(Collected data)

-*-*-

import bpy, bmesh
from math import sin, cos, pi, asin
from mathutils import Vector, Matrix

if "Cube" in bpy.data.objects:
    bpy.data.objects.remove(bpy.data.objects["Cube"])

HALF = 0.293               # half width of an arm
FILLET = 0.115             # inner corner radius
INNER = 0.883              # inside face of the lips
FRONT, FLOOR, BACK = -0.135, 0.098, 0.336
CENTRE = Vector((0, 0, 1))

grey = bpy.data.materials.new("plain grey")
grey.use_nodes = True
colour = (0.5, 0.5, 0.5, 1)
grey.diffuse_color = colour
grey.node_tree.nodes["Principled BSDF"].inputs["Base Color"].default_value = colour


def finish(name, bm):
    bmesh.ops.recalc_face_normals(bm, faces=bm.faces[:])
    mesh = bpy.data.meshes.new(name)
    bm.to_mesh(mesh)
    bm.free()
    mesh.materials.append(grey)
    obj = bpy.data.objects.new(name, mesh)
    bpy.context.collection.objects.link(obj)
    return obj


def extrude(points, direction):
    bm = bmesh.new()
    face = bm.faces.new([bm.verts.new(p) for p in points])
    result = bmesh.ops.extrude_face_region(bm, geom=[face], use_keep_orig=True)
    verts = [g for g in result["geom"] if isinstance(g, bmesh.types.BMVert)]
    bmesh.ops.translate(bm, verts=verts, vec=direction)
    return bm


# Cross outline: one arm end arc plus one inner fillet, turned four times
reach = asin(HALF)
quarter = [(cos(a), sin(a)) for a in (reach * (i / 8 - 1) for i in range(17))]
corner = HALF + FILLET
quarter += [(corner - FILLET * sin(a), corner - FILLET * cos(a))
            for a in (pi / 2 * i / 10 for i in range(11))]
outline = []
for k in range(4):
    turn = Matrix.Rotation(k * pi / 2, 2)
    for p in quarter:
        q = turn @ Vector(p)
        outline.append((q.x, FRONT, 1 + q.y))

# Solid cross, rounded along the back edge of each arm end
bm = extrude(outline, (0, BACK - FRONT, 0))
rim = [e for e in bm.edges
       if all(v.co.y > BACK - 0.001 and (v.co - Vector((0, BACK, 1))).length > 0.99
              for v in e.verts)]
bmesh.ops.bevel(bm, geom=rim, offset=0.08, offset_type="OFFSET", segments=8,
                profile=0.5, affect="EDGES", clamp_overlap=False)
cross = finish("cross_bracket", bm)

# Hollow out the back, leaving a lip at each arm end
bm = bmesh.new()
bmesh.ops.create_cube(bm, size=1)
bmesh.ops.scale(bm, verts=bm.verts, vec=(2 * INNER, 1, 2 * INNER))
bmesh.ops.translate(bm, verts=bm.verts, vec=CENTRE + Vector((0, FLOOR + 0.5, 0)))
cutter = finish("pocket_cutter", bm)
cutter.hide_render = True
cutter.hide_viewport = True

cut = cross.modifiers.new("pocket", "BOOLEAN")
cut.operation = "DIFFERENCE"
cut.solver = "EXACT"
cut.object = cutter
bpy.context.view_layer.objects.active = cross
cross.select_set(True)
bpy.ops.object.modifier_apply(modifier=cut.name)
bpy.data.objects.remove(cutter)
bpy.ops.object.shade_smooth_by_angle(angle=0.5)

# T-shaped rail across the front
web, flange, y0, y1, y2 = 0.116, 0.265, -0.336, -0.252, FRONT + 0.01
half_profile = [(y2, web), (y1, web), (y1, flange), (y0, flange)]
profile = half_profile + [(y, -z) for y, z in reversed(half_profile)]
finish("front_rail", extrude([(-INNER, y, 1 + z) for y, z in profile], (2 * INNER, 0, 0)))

-*-*-

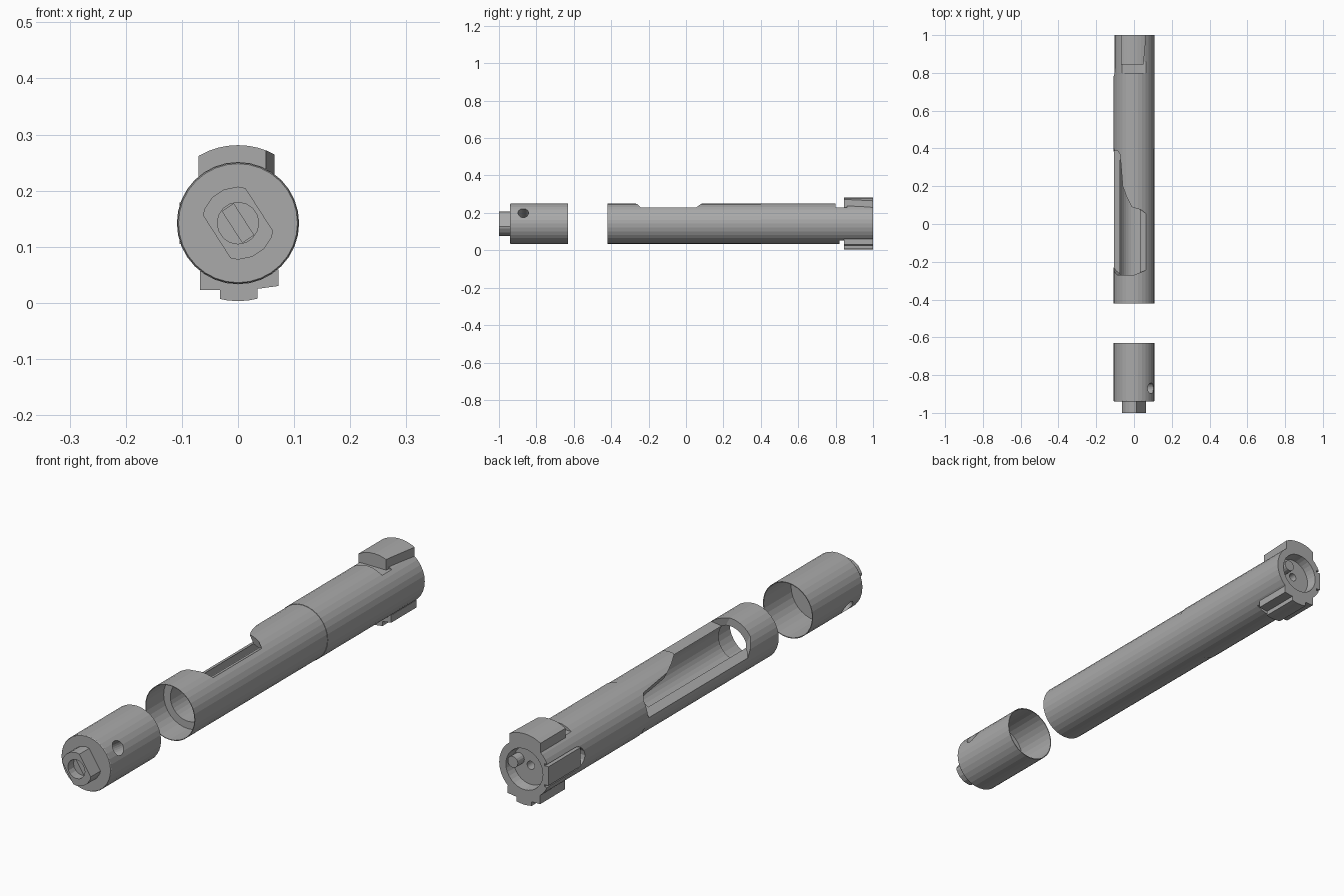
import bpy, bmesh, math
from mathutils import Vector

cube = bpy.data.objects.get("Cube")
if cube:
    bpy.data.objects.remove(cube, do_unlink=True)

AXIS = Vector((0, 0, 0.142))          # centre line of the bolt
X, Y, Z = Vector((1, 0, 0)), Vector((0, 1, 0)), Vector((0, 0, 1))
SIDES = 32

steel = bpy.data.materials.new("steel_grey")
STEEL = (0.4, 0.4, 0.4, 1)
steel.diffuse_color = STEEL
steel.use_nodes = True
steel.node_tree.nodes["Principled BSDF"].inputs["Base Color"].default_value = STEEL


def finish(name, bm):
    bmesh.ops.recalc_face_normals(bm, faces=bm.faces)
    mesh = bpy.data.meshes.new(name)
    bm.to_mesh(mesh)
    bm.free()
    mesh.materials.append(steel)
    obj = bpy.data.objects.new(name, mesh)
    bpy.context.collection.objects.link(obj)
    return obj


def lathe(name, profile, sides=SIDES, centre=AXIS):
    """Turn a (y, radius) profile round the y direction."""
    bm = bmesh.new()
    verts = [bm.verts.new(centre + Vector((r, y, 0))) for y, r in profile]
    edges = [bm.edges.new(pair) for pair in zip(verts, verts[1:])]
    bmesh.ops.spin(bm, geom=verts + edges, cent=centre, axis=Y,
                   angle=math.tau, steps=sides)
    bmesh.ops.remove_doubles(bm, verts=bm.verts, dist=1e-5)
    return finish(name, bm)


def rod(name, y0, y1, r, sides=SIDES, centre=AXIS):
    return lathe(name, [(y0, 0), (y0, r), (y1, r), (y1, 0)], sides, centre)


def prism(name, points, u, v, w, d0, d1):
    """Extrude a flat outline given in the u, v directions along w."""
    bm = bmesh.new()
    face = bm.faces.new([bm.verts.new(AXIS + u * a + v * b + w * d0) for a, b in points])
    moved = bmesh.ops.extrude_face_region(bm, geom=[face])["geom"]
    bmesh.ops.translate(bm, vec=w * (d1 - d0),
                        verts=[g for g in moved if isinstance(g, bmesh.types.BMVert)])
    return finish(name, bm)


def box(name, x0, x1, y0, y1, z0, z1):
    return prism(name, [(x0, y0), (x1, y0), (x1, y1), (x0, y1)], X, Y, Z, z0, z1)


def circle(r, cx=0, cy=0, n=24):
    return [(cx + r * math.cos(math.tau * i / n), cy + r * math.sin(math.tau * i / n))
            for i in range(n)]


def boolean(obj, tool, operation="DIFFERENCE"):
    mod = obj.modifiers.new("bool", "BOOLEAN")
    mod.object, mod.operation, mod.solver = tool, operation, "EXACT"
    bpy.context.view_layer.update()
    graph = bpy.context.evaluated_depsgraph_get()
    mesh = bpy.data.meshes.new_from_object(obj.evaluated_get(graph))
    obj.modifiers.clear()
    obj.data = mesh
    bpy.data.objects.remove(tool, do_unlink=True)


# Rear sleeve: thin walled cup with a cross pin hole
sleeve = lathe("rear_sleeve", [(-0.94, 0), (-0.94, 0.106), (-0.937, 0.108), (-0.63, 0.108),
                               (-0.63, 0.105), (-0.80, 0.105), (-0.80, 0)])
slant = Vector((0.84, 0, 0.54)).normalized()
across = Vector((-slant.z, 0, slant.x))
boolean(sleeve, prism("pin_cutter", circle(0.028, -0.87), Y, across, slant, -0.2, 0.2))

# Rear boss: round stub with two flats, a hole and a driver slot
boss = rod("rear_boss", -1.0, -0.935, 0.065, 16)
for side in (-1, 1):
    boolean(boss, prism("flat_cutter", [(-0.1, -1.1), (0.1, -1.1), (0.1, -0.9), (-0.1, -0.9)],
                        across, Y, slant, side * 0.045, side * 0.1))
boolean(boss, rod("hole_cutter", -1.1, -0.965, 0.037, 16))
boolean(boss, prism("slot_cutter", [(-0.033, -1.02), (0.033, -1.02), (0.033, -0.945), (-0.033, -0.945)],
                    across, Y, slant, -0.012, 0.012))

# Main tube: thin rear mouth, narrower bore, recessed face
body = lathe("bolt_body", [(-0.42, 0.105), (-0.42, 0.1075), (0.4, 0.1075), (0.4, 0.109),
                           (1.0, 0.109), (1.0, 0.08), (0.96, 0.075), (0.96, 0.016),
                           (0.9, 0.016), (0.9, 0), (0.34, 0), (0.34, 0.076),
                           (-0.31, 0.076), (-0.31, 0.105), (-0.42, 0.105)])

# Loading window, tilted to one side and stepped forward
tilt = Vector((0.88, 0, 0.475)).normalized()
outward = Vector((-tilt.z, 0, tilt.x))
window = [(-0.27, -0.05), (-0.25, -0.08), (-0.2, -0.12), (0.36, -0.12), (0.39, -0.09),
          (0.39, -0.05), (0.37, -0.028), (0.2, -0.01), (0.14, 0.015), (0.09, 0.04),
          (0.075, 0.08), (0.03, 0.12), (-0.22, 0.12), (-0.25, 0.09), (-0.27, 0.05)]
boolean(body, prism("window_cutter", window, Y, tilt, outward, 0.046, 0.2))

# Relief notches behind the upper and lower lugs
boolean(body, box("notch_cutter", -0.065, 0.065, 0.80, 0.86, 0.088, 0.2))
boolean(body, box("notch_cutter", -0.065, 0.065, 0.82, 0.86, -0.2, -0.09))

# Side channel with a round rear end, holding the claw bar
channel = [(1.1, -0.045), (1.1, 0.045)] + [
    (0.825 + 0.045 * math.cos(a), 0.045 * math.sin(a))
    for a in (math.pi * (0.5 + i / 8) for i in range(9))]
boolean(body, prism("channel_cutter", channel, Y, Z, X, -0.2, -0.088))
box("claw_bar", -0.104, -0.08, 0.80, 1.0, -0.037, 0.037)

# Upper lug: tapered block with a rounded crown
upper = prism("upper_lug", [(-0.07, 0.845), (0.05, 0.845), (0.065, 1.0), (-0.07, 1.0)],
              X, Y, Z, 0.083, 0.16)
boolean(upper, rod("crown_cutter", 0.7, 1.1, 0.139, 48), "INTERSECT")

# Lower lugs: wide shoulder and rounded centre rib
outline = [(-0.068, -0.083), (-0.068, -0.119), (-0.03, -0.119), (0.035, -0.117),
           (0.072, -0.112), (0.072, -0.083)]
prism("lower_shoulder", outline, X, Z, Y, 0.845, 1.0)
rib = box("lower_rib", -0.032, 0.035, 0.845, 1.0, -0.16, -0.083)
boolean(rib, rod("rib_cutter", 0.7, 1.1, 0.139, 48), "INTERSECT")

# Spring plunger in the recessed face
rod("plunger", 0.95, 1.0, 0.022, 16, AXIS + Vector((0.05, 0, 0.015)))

-*-*-

* What this task involves *
Among the records above, repeat exactly the line with "cutter.hide_viewport = True", the line with "INNER, 0, 0)))", and every line in between, and only those.

* Solved problem *
cutter.hide_viewport = True

cut = cross.modifiers.new("pocket", "BOOLEAN")
cut.operation = "DIFFERENCE"
cut.solver = "EXACT"
cut.object = cutter
bpy.context.view_layer.objects.active = cross
cross.select_set(True)
bpy.ops.object.modifier_apply(modifier=cut.name)
bpy.data.objects.remove(cutter)
bpy.ops.object.shade_smooth_by_angle(angle=0.5)

# T-shaped rail across the front
web, flange, y0, y1, y2 = 0.116, 0.265, -0.336, -0.252, FRONT + 0.01
half_profile = [(y2, web), (y1, web), (y1, flange), (y0, flange)]
profile = half_profile + [(y, -z) for y, z in reversed(half_profile)]
finish("front_rail", extrude([(-INNER, y, 1 + z) for y, z in profile], (2 * INNER, 0, 0)))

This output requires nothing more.